Pictures paired with source code:
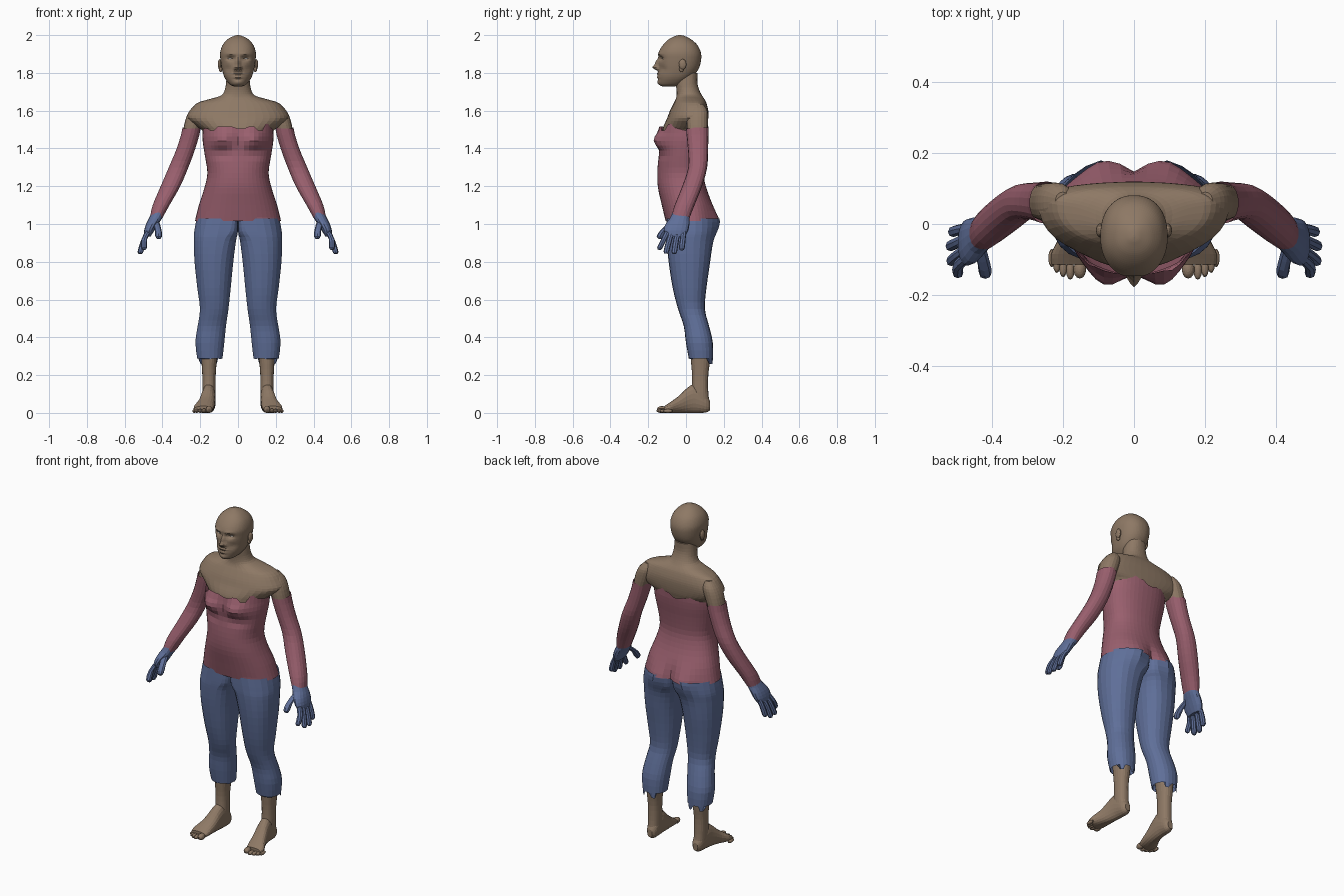
import bpy, bmesh, math, random

random.seed(4)


def material(name, rgb):
    m = bpy.data.materials.new(name)
    m.diffuse_color = (*rgb, 1)
    return m


SKIN = material("skin", (0.27, 0.19, 0.13))
RED = material("red_cloth", (0.32, 0.115, 0.155))
BLUE = material("blue_cloth", (0.115, 0.16, 0.32))
WHITE = material("eye_white", (0.8, 0.8, 0.8))


def spline(a, b, c, d, t):
    return tuple(0.5 * (2 * q + (r - p) * t + (2 * p - 5 * q + 4 * r - s) * t * t
                        + (3 * q - p - 3 * r + s) * t ** 3) for p, q, r, s in zip(a, b, c, d))


def loft(bm, keys, sides=16, sub=3, rag0=None, rag1=None, caps=True, along_y=False):
    """Skin smooth slices. Key: height, x min/mid/max, y min/mid/max, inner-side squareness."""
    n, slices = len(keys), []
    for i in range(n - 1):
        a, d = keys[max(i - 1, 0)], keys[min(i + 2, n - 1)]
        slices += [spline(a, keys[i], keys[i + 1], d, k / sub) for k in range(sub)]
    slices.append(keys[-1])
    rings = []
    for i, (z, x0, xc, x1, y0, yc, y1, e) in enumerate(slices):
        ring = []
        for j in range(sides):
            t = math.tau * j / sides - math.pi / 2
            c, s = math.cos(t), math.sin(t)
            p = 0.9 if c > 0 else e
            cx, sy = abs(c) ** p, abs(s) ** p
            x = xc + (x1 - xc) * cx if c > 0 else xc - (xc - x0) * cx
            y = yc + (y1 - yc) * sy if s > 0 else yc - (yc - y0) * sy
            rag = rag0 if i == 0 else rag1 if i == len(slices) - 1 else None
            h = z + (rag(j, x, y) if rag else 0)
            ring.append(bm.verts.new((x, h, y) if along_y else (x, y, h)))
        rings.append(ring)
    for r, q in zip(rings, rings[1:]):
        for j in range(sides):
            k = (j + 1) % sides
            bm.faces.new((r[j], r[k], q[k], q[j]))
    if caps:
        bm.faces.new(rings[0])
        bm.faces.new(rings[-1])


def sym(z, w, y0, yc, y1):
    return (z, -w, 0, w, y0, yc, y1, 0.9)


def slab(z, x0, x1, y0, y1):
    return (z, x0, (x0 + x1) / 2, x1, y0, (y0 + y1) / 2, y1, 0.9)


def finger(bm, pts, r):
    """Tapered digit with a rounded tip."""
    keys = [slab(z, x - r, x + r, y - r, y + r) for x, y, z in pts]
    x, y, z = pts[-1]
    q = r * 0.4
    keys.append(slab(z - r * 0.8, x - q, x + q, y - q, y + q))
    loft(bm, keys, 8, 2)


def sculpt(bm, bumps):
    """Push soft mirrored bumps (x, z, x size, z size, push, side) along y."""
    for v in bm.verts:
        x, y, z = v.co
        for bx, bz, sx, sz, dy, side in bumps:
            if y * side > 0:
                k = math.exp(-((abs(x) - bx) / sx) ** 2 - ((z - bz) / sz) ** 2)
                v.co.y += dy * k * min(1, abs(y) / 0.06)


def ball(bm, loc, size):
    made = bmesh.ops.create_uvsphere(bm, u_segments=14, v_segments=10, radius=1)["verts"]
    bmesh.ops.scale(bm, vec=size, verts=made)
    bmesh.ops.translate(bm, vec=loc, verts=made)


def finish(bm, name, mat, mirror=False):
    bmesh.ops.recalc_face_normals(bm, faces=bm.faces)
    me = bpy.data.meshes.new(name)
    bm.to_mesh(me)
    bm.free()
    me.materials.append(mat)
    ob = bpy.data.objects.new(name, me)
    bpy.context.collection.objects.link(ob)
    if mirror:
        ob.modifiers.new("mirror", "MIRROR").use_mirror_merge = False


def torn(depth, count, step):
    steps = [random.choice((0, 0.3, 0.6, 1)) * depth for _ in range(count)]
    return lambda j, x, y: steps[(j // step) % count]


BODY = [(0.085, 1.445, 0.06, 0.045, -0.045, -1), (0.085, 1.375, 0.06, 0.022, 0.012, -1),
        (0.09, 1.01, 0.065, 0.07, 0.03, 1), (0, 1.0, 0.02, 0.08, -0.012, 1)]

# Head, with face features pushed out of the skull
bm = bmesh.new()
loft(bm, [sym(1.728, 0.02, -0.125, -0.09, -0.06), sym(1.74, 0.045, -0.142, -0.07, -0.02),
          sym(1.775, 0.071, -0.147, -0.05, 0.03), sym(1.82, 0.085, -0.145, -0.04, 0.066),
          sym(1.87, 0.093, -0.145, -0.035, 0.08), sym(1.91, 0.094, -0.144, -0.035, 0.078),
          sym(1.95, 0.08, -0.12, -0.035, 0.058), sym(1.98, 0.052, -0.088, -0.035, 0.023),
          sym(1.996, 0.02, -0.055, -0.035, -0.01), sym(2.0, 0.003, -0.038, -0.035, -0.03)], 72, 6)
sculpt(bm, [(0, 1.828, 0.014, 0.013, -0.03, -1), (0, 1.853, 0.011, 0.02, -0.018, -1),
            (0.015, 1.823, 0.008, 0.009, -0.01, -1), (0.038, 1.876, 0.02, 0.013, 0.016, -1),
            (0.036, 1.9, 0.026, 0.009, -0.005, -1), (0, 1.794, 0.024, 0.006, -0.01, -1),
            (0, 1.778, 0.022, 0.006, -0.009, -1), (0, 1.786, 0.026, 0.003, 0.006, -1),
            (0, 1.75, 0.022, 0.012, -0.007, -1), (0.055, 1.82, 0.02, 0.02, 0.006, -1)])
finish(bm, "head", SKIN)

# Ears and eyes
bm = bmesh.new()
ball(bm, (0.096, -0.018, 1.845), (0.011, 0.02, 0.028))
ball(bm, (0.092, -0.024, 1.82), (0.009, 0.012, 0.016))
finish(bm, "ears", SKIN, True)
bm = bmesh.new()
ball(bm, (0.04, -0.112, 1.876), (0.015, 0.013, 0.008))
finish(bm, "eyes", WHITE, True)

# Neck, chest and shoulders
bm = bmesh.new()
loft(bm, [sym(1.43, 0.165, -0.125, 0, 0.09), sym(1.49, 0.185, -0.125, 0.03, 0.105),
          sym(1.52, 0.225, -0.118, 0.055, 0.113), sym(1.56, 0.27, -0.1, 0.06, 0.118),
          sym(1.6, 0.253, -0.085, 0.06, 0.118), sym(1.64, 0.217, -0.065, 0.055, 0.108),
          sym(1.66, 0.155, -0.055, 0.045, 0.098), sym(1.68, 0.09, -0.05, 0.02, 0.085),
          sym(1.71, 0.07, -0.05, 0.01, 0.07), sym(1.75, 0.063, -0.056, 0.005, 0.06),
          sym(1.8, 0.058, -0.06, 0, 0.062)], 40, 3)
finish(bm, "neck_and_chest", SKIN)
bm = bmesh.new()
loft(bm, [slab(1.4, 0.235, 0.315, 0.02, 0.105), slab(1.47, 0.212, 0.295, 0.01, 0.112),
          slab(1.55, 0.18, 0.279, 0.003, 0.117), slab(1.6, 0.17, 0.256, 0.01, 0.113),
          slab(1.635, 0.18, 0.222, 0.035, 0.09)], 20)
finish(bm, "upper_arms", SKIN, True)

# Torn bodice with a hanging scrap at the hem
bm = bmesh.new()
loft(bm, [sym(1.015, 0.228, -0.108, 0.03, 0.155), sym(1.1, 0.207, -0.128, 0.02, 0.14),
          sym(1.19, 0.178, -0.148, 0, 0.108), sym(1.27, 0.162, -0.152, -0.01, 0.092),
          sym(1.36, 0.175, -0.145, -0.01, 0.1), sym(1.44, 0.187, -0.138, 0, 0.113),
          sym(1.495, 0.187, -0.14, 0.01, 0.12)], 44, 3,
     lambda j, x, y: -0.045 if 0.13 < x < 0.2 and y < 0 else 0, torn(0.035, 22, 2), False)
sculpt(bm, BODY)
finish(bm, "torn_bodice", RED)

# Sleeves
bm = bmesh.new()
loft(bm, [slab(1.035, 0.398, 0.466, -0.078, 0.02), slab(1.1, 0.362, 0.452, -0.06, 0.045),
          slab(1.2, 0.305, 0.41, -0.02, 0.085), slab(1.3, 0.262, 0.367, 0.012, 0.112),
          slab(1.4, 0.225, 0.325, 0.01, 0.117), slab(1.5, 0.196, 0.294, 0, 0.12)],
     18, 3, None, torn(0.02, 9, 2), False)
finish(bm, "sleeves", RED, True)

# Gloves: palm, four fingers and thumb
bm = bmesh.new()
loft(bm, [slab(0.935, 0.462, 0.498, -0.105, -0.005), slab(0.965, 0.443, 0.497, -0.118, 0.012),
          slab(1.0, 0.422, 0.487, -0.108, 0.018), slab(1.03, 0.402, 0.472, -0.085, 0.018),
          slab(1.06, 0.39, 0.456, -0.072, 0.024)], 16, 2)
for x, y, tip in ((0.497, -0.138, 0.875), (0.515, -0.104, 0.855),
                  (0.517, -0.062, 0.853), (0.51, -0.022, 0.872)):
    base = -0.055 + (y + 0.082) * 0.72
    finger(bm, [(0.473, base, 0.965), (0.496, (y + base) / 2, 0.92), (x, y, tip)], 0.015)
finger(bm, [(0.435, -0.07, 1.01), (0.423, -0.115, 0.97), (0.42, -0.137, 0.935)], 0.018)
finish(bm, "gloves", BLUE, True)

# Ragged trousers, halves meeting on the centre line
bm = bmesh.new()
loft(bm, [(0.26, 0.085, 0.15, 0.212, 0.02, 0.08, 0.142, 0.9),
          (0.37, 0.072, 0.15, 0.226, 0, 0.07, 0.142, 0.9),
          (0.46, 0.063, 0.14, 0.214, -0.012, 0.055, 0.122, 0.9),
          (0.55, 0.05, 0.125, 0.202, -0.042, 0.03, 0.1, 0.9),
          (0.66, 0.038, 0.125, 0.216, -0.07, 0.025, 0.108, 0.9),
          (0.8, 0.024, 0.125, 0.231, -0.092, 0.02, 0.128, 0.85),
          (0.91, 0.01, 0.115, 0.235, -0.102, 0.02, 0.142, 0.7),
          (0.96, 0, 0.105, 0.233, -0.103, 0.03, 0.148, 0.4),
          (1.03, 0, 0.09, 0.22, -0.102, 0.03, 0.15, 0.3)], 22, 3, torn(0.08, 11, 2), None, False)
sculpt(bm, BODY[2:3])
finish(bm, "ragged_trousers", BLUE, True)

# Shins and feet
bm = bmesh.new()
loft(bm, [slab(0.05, 0.12, 0.185, 0.035, 0.125), slab(0.11, 0.118, 0.188, 0.03, 0.118),
          slab(0.2, 0.118, 0.189, 0.032, 0.118), slab(0.29, 0.11, 0.195, 0.025, 0.128),
          slab(0.4, 0.092, 0.205, 0.02, 0.125)], 20)
finish(bm, "shins", SKIN, True)
bm = bmesh.new()
loft(bm, [slab(0.128, 0.135, 0.168, 0.015, 0.06), slab(0.105, 0.12, 0.183, 0.002, 0.1),
          slab(0.05, 0.118, 0.19, 0, 0.15), slab(0.01, 0.12, 0.197, 0, 0.135),
          slab(-0.04, 0.123, 0.213, 0, 0.088), slab(-0.085, 0.128, 0.234, 0, 0.056),
          slab(-0.115, 0.135, 0.232, 0.002, 0.036)], 20, 3, along_y=True)
for x, y, r in ((0.153, -0.128, 0.018), (0.18, -0.131, 0.012), (0.2, -0.124, 0.011),
                (0.218, -0.112, 0.0105), (0.232, -0.096, 0.01)):
    ball(bm, (x, y, r), (r, 0.026, r))
finish(bm, "feet", SKIN, True)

**Task description:** Only the lines above from the one with "bm.faces.new(rings[-1])" up to and including the one with "bmesh.ops.recalc_face_normals(bm, faces=bm.faces)" should be repeated, exactly as written.

**Solution to this task:**
        bm.faces.new(rings[-1])


def sym(z, w, y0, yc, y1):
    return (z, -w, 0, w, y0, yc, y1, 0.9)


def slab(z, x0, x1, y0, y1):
    return (z, x0, (x0 + x1) / 2, x1, y0, (y0 + y1) / 2, y1, 0.9)


def finger(bm, pts, r):
    """Tapered digit with a rounded tip."""
    keys = [slab(z, x - r, x + r, y - r, y + r) for x, y, z in pts]
    x, y, z = pts[-1]
    q = r * 0.4
    keys.append(slab(z - r * 0.8, x - q, x + q, y - q, y + q))
    loft(bm, keys, 8, 2)


def sculpt(bm, bumps):
    """Push soft mirrored bumps (x, z, x size, z size, push, side) along y."""
    for v in bm.verts:
        x, y, z = v.co
        for bx, bz, sx, sz, dy, side in bumps:
            if y * side > 0:
                k = math.exp(-((abs(x) - bx) / sx) ** 2 - ((z - bz) / sz) ** 2)
                v.co.y += dy * k * min(1, abs(y) / 0.06)


def ball(bm, loc, size):
    made = bmesh.ops.create_uvsphere(bm, u_segments=14, v_segments=10, radius=1)["verts"]
    bmesh.ops.scale(bm, vec=size, verts=made)
    bmesh.ops.translate(bm, vec=loc, verts=made)


def finish(bm, name, mat, mirror=False):
    bmesh.ops.recalc_face_normals(bm, faces=bm.faces)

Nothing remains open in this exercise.